The free propagation of neutrinos has also served as a sensitive probe of Lorentz symmetry. The Double Chooz experiment is designed to measure θ13 – the last of the three neutrino-mixing angles, which is responsible for the disappearance of reactor antineutrinos and is key in the possibility of CP violation in neutrinos. Using data from this experiment, a team from Massachusetts Institute of Technology has recently performed a search for sidereal variations of antineutrino oscillations in the context of the SME and also explored the effects of Lorentz violation in the form of possible neutrino–antineutrino oscillations. Other interferometric techniques reported at CPT’13 included sidereal studies performed using the semileptonic decay of B mesons in the DØ experiment at Fermilab and neutral kaons in the KLOE experiment at INFN’s Frascati National Laboratory. No compelling evidence of Lorentz violation has appeared but impressive new limits on SME coefficients that control deviations from exact symmetry have been established.

In the past, most studies of Lorentz violation have used the minimal SME as a theoretical framework. The minimal SME extends the Standard Model by incorporating only operators of mass dimension four or less, which guarantee power-counting renormalizability of the theory. One of the most ambitious goals in recent years has been the explicit identification and classification of SME operators of arbitrary mass dimension. The basics of the theory of these so-called non-minimal terms were presented in the photon sector in the previous meeting in this series – CPT’10 (CERN Courier October 2010 p29). In the intervening three years, several experimental searches have demonstrated the advantage of studying high-energy photons from astrophysical sources and the competitive sensitivity of different tabletop experiments.

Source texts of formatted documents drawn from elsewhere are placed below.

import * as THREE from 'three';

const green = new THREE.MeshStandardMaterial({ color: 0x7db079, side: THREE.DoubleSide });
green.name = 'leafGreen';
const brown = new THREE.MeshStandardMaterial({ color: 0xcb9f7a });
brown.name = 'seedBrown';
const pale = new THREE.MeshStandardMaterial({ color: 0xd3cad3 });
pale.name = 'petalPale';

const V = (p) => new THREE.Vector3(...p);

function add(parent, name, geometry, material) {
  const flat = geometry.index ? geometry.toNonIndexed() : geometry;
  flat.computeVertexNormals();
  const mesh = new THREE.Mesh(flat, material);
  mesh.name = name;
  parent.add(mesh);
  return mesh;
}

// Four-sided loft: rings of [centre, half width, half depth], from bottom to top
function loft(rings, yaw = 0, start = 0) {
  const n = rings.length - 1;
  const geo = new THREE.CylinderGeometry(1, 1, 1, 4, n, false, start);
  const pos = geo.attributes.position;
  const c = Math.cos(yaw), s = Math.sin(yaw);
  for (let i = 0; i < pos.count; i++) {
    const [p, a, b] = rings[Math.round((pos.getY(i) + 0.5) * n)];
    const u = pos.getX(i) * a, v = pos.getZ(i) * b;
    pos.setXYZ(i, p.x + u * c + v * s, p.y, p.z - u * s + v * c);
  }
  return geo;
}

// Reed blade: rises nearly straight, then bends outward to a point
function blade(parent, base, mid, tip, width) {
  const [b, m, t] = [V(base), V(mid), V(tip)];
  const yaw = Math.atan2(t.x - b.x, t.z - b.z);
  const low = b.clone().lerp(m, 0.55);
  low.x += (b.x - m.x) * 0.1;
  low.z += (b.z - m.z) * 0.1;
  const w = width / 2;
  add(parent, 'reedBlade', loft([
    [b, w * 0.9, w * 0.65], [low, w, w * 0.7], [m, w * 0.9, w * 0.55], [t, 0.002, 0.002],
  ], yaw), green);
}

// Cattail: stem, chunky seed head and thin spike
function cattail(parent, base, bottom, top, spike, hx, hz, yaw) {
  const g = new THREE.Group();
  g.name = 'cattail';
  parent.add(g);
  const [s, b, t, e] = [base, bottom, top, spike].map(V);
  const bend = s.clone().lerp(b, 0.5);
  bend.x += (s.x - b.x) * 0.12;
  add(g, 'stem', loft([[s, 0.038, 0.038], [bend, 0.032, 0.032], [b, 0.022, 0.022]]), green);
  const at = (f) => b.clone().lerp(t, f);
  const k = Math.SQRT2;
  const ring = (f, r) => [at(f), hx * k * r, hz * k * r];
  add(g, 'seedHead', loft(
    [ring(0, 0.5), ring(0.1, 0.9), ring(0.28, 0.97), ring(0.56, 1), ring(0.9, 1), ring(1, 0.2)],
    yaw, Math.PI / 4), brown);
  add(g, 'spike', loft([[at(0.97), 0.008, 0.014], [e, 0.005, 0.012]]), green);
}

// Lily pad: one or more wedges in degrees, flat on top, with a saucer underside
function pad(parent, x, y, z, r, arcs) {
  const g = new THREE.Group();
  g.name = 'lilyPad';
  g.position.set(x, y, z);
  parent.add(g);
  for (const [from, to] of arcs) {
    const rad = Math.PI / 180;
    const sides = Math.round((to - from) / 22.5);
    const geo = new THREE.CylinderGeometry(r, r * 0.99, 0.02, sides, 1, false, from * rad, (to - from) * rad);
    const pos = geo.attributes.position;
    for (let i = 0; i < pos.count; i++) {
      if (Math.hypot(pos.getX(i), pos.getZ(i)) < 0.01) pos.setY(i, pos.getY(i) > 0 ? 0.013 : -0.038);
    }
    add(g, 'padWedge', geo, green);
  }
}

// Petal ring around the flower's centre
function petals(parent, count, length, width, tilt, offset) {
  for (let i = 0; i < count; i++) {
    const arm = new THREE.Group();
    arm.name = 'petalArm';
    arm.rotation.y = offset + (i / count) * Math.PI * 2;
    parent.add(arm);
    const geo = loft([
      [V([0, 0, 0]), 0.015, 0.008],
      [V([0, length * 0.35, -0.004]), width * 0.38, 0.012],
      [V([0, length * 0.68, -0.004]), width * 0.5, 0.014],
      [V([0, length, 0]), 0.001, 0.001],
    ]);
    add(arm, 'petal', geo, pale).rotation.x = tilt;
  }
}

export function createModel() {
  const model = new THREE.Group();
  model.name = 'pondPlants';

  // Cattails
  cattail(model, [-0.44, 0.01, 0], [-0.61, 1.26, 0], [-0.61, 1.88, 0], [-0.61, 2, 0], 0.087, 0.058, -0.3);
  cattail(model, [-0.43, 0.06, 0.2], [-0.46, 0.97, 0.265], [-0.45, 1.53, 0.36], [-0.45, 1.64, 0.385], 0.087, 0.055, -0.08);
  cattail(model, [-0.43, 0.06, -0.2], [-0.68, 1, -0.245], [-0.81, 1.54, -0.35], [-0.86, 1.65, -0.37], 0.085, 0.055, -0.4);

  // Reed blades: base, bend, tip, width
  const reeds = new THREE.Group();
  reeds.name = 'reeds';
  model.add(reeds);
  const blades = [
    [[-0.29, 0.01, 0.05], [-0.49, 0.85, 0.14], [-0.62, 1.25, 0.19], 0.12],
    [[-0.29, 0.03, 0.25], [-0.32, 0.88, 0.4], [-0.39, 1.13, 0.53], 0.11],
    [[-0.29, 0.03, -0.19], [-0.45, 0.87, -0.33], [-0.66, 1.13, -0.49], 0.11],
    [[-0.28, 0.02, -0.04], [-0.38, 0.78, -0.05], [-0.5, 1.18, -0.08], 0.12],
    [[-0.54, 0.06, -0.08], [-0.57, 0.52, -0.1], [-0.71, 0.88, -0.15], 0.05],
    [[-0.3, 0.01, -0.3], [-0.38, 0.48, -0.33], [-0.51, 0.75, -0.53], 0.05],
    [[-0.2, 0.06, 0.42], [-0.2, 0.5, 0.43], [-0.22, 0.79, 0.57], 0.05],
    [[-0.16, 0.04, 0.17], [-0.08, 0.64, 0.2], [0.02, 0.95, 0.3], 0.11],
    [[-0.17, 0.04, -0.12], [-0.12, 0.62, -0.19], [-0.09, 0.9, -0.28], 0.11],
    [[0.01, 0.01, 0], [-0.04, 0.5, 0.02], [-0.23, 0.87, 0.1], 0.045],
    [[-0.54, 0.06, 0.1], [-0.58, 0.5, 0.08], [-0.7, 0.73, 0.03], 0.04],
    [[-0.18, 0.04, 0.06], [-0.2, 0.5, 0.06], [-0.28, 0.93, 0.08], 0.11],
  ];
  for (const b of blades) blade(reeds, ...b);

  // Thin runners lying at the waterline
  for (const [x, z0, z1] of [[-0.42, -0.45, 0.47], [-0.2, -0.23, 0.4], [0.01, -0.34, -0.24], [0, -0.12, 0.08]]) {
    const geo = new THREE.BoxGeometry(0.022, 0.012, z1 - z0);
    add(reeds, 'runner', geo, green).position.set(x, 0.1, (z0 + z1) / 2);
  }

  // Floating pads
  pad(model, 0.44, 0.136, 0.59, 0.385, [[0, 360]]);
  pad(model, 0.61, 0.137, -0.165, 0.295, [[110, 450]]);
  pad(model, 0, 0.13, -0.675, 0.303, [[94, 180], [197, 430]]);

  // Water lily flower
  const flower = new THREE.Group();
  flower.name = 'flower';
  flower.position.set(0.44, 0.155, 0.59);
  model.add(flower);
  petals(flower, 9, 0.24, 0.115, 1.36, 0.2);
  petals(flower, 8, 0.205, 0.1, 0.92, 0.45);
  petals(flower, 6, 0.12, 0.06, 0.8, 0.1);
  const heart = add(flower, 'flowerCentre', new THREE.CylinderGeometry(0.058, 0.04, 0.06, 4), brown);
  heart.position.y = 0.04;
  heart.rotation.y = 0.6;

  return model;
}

Using astrophysical observations of sources of X and γ rays at cosmological distances, researchers from Washington University in St Louis reported on a systematic study of non-minimal operators in electrodynamics and provided new limits on photon SME coefficients. Using data from the HESS, MAGIC and VERITAS telescopes, the study searched for the possible energy dependence of the speed of high-energy photons. This is one of the unconventional effects predicted by the SME as a consequence of modified photon dispersion relations. The team now plans to use polarimetry measurements with future space telescopes to explore other effects predicted by the SME.

Despite the great sensitivity of high-energy photons, some Lorentz-violating effects are undetectable in astrophysical measurements. In this case, resonant cavities act as complementary probes of quantum-gravity effects. Microwave cavities and cryogenic sapphire oscillators have allowed scientists at the University of Western Australia to complete the first laboratory study of non-renormalizable operators in the SME. In Berlin, cryogenic optical resonators and systems of ultracold atomic quantum gases have been developed by researchers at Humboldt University as tools to test relativity, both on Earth and in space.

The remarkable number of experimental studies already performed has led to a vast number of experimental constraints on SME coefficients that control the various ways that Lorenz symmetry can be broken in different sectors of the theory. The results are compiled in a rapidly growing document – Data Tables for Lorentz and CPT Violation – which is updated every year. Nonetheless, many more effects remain unexplored. The CPT’13 meeting provided a welcome week-long opportunity to exchange ideas, initiate collaborations and share experimental and theoretical techniques among different sectors. The study of violations of Lorentz and CPT symmetry is a continuing and exciting adventure with many new directions still to be explored.

bright-rec iop pub iop-science physcis connect